> **TASK BRIEF**
This task calls for copying every line of the records that includes the word "materials".

> **ENTRIES SUPPLIED**
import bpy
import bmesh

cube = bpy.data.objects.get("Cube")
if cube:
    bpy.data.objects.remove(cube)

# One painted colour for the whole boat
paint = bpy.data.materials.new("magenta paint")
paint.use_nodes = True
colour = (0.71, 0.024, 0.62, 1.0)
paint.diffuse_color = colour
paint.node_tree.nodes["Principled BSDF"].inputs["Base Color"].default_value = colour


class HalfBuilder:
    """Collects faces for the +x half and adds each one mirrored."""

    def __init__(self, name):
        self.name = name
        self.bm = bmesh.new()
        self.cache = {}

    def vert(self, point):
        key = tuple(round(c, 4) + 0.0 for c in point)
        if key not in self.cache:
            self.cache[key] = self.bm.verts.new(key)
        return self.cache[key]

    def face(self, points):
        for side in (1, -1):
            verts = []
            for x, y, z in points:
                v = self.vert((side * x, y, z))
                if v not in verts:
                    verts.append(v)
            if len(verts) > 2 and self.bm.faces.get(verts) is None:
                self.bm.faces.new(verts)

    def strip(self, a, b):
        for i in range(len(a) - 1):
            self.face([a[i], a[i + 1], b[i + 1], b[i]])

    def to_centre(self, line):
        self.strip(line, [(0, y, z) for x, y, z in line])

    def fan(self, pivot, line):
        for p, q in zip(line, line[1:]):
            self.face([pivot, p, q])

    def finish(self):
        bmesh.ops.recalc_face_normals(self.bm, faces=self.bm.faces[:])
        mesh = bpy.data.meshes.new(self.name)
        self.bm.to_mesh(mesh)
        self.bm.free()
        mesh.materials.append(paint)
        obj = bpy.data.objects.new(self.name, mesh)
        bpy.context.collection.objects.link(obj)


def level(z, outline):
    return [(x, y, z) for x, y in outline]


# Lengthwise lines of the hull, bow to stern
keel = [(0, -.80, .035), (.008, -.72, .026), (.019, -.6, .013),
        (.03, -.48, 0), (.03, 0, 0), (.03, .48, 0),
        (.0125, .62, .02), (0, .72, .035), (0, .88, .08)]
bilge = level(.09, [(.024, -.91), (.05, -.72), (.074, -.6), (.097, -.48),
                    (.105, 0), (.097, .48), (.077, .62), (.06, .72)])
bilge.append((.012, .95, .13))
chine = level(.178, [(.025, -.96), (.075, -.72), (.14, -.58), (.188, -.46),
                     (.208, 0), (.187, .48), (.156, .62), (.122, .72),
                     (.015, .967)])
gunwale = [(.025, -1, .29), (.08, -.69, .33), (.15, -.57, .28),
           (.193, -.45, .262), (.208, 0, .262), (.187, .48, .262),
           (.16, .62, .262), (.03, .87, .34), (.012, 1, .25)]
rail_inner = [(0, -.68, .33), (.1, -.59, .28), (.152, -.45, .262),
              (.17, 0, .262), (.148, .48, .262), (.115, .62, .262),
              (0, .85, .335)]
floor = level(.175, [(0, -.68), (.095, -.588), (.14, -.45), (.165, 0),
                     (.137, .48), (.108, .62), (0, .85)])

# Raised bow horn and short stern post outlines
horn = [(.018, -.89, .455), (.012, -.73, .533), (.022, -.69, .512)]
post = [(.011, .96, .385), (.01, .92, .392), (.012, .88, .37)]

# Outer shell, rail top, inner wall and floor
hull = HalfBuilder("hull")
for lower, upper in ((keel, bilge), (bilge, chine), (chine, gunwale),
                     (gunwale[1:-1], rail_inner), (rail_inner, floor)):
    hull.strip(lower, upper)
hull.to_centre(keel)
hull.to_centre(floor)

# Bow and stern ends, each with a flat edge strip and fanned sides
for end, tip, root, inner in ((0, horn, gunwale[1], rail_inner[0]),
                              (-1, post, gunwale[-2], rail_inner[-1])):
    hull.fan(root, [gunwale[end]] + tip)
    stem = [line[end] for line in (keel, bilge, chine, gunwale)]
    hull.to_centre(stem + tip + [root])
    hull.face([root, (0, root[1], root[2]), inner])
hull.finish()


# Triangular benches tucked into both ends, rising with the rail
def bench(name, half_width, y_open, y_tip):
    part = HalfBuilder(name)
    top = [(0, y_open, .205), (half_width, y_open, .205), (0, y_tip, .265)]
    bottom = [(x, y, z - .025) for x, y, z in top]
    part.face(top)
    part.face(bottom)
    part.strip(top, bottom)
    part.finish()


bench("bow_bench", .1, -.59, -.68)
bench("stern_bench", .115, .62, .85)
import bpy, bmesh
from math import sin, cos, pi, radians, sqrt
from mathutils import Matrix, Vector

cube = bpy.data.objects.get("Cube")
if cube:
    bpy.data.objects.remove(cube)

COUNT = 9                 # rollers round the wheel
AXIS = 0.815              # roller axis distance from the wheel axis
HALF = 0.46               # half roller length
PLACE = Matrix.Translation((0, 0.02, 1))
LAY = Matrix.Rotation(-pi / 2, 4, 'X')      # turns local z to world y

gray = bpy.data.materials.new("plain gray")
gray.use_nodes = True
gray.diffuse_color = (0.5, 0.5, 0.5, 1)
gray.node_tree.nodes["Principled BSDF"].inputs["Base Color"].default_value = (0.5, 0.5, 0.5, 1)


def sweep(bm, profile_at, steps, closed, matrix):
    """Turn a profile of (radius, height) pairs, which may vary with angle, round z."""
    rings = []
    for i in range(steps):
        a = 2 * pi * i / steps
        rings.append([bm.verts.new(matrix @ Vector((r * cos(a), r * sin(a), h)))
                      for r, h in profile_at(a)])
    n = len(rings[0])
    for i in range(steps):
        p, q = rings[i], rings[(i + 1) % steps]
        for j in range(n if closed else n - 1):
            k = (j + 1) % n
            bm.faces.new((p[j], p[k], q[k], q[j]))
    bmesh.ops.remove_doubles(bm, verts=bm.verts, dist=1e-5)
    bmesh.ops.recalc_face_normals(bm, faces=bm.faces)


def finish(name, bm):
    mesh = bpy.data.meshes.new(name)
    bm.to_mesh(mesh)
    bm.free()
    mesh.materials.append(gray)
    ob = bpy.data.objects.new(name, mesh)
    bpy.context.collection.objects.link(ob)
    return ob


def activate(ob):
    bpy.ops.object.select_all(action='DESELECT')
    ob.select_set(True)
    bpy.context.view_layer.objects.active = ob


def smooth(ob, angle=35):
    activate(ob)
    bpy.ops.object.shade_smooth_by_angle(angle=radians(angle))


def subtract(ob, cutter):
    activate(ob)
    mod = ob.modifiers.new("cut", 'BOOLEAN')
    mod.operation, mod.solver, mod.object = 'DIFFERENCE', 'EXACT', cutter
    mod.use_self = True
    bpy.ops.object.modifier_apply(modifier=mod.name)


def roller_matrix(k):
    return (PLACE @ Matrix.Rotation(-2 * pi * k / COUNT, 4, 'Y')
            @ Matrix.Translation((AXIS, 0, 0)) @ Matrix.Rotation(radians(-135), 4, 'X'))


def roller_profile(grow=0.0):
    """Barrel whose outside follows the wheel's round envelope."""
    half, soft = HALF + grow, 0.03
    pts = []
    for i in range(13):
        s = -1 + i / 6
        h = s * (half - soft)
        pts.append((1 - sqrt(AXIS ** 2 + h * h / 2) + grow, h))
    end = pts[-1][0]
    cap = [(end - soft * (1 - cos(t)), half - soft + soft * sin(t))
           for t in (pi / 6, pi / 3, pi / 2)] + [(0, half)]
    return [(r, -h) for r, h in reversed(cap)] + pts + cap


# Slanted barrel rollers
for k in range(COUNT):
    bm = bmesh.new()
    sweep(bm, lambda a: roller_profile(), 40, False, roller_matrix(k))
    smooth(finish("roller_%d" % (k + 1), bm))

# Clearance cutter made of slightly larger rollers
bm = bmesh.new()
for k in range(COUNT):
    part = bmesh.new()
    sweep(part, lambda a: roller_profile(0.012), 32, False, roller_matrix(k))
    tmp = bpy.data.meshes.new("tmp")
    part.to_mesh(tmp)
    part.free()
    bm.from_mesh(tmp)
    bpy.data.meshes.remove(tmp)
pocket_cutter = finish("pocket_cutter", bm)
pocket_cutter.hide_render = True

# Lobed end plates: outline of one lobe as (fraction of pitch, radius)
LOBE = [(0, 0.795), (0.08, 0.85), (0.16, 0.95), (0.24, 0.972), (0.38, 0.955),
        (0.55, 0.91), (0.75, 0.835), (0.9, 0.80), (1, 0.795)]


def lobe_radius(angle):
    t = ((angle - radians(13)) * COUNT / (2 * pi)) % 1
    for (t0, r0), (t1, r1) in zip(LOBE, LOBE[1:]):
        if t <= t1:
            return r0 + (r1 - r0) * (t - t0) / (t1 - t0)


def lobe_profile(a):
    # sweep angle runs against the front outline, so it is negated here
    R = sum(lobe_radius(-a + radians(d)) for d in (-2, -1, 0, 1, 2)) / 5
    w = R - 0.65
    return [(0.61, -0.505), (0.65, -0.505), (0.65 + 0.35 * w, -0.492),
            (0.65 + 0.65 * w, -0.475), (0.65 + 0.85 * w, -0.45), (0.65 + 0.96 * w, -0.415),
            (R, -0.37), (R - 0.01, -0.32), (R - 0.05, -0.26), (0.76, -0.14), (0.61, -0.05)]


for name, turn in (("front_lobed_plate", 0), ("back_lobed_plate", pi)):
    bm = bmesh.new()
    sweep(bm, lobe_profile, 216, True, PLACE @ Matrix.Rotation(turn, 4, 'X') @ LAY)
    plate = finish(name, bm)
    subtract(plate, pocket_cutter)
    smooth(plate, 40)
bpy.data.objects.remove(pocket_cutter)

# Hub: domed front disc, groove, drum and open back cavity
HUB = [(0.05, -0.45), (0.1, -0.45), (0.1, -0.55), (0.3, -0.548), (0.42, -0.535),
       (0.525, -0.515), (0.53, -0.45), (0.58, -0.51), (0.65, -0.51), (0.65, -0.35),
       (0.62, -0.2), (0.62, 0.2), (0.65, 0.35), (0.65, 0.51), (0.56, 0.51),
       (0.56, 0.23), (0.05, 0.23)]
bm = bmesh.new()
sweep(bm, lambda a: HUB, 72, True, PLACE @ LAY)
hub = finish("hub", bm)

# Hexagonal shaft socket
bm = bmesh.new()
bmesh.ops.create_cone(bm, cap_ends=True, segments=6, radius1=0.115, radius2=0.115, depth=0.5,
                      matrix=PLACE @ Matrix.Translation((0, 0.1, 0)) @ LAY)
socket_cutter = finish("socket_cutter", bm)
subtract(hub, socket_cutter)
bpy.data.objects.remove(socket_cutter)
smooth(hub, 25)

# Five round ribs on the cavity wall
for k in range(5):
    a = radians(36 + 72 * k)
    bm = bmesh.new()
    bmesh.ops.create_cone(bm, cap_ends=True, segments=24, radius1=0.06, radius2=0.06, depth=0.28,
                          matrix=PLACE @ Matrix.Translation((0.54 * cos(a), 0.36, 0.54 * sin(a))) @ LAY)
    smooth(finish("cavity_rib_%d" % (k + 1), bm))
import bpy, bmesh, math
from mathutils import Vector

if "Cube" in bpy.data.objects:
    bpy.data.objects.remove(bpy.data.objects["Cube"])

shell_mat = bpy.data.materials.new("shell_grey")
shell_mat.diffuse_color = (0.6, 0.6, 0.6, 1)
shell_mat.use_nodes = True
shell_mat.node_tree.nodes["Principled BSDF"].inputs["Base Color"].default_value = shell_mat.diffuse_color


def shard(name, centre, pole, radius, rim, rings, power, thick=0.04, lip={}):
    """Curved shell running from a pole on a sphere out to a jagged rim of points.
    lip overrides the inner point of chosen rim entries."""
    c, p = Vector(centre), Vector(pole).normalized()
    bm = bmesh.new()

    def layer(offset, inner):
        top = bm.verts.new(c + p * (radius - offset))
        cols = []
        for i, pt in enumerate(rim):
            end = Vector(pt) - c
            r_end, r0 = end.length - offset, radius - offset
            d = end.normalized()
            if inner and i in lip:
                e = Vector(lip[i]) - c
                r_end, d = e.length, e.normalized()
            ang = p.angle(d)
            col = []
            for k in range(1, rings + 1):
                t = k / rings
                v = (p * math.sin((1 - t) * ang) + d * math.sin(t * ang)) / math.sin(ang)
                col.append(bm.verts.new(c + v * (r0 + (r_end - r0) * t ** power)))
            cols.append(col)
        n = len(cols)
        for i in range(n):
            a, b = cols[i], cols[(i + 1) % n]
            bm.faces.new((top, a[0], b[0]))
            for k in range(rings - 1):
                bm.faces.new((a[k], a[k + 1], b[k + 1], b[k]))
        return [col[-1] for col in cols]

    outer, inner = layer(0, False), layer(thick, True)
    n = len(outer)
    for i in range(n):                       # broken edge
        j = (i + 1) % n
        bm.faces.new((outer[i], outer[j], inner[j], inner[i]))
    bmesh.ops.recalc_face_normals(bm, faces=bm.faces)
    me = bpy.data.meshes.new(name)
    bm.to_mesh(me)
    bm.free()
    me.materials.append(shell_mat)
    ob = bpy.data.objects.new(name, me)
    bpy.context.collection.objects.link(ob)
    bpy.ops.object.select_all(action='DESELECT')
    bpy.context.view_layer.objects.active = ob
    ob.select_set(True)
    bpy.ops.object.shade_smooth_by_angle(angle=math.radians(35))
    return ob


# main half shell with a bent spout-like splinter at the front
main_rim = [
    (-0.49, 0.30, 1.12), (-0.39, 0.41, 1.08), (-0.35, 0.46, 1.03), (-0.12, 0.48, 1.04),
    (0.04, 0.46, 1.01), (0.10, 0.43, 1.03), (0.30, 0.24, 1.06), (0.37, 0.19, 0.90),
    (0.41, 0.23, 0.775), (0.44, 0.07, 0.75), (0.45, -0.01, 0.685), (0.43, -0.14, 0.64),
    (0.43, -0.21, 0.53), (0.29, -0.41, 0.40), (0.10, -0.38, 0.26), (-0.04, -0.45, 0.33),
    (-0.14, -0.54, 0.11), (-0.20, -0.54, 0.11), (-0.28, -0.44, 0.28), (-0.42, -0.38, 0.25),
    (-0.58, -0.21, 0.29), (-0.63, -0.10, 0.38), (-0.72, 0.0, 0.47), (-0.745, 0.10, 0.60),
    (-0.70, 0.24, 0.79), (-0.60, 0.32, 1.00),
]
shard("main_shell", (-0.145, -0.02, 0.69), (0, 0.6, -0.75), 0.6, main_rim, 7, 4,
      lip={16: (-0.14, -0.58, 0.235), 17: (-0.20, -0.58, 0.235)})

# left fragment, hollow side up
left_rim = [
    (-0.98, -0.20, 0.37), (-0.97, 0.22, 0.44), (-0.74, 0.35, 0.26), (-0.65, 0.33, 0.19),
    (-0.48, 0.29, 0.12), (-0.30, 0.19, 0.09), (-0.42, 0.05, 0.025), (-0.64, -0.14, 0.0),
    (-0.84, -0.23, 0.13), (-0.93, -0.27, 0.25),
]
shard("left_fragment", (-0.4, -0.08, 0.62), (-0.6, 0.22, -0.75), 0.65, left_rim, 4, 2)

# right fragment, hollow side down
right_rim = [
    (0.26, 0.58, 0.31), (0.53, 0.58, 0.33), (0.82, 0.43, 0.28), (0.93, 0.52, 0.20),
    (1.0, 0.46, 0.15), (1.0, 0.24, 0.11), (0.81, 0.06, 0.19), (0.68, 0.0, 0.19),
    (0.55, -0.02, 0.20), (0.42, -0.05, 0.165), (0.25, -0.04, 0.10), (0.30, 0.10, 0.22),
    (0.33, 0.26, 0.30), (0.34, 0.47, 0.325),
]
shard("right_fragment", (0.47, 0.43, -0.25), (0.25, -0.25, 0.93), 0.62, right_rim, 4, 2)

> **RESULT OF THIS TASK**
paint = bpy.data.materials.new("magenta paint")
        mesh.materials.append(paint)
gray = bpy.data.materials.new("plain gray")
    mesh.materials.append(gray)
shell_mat = bpy.data.materials.new("shell_grey")
    me.materials.append(shell_mat)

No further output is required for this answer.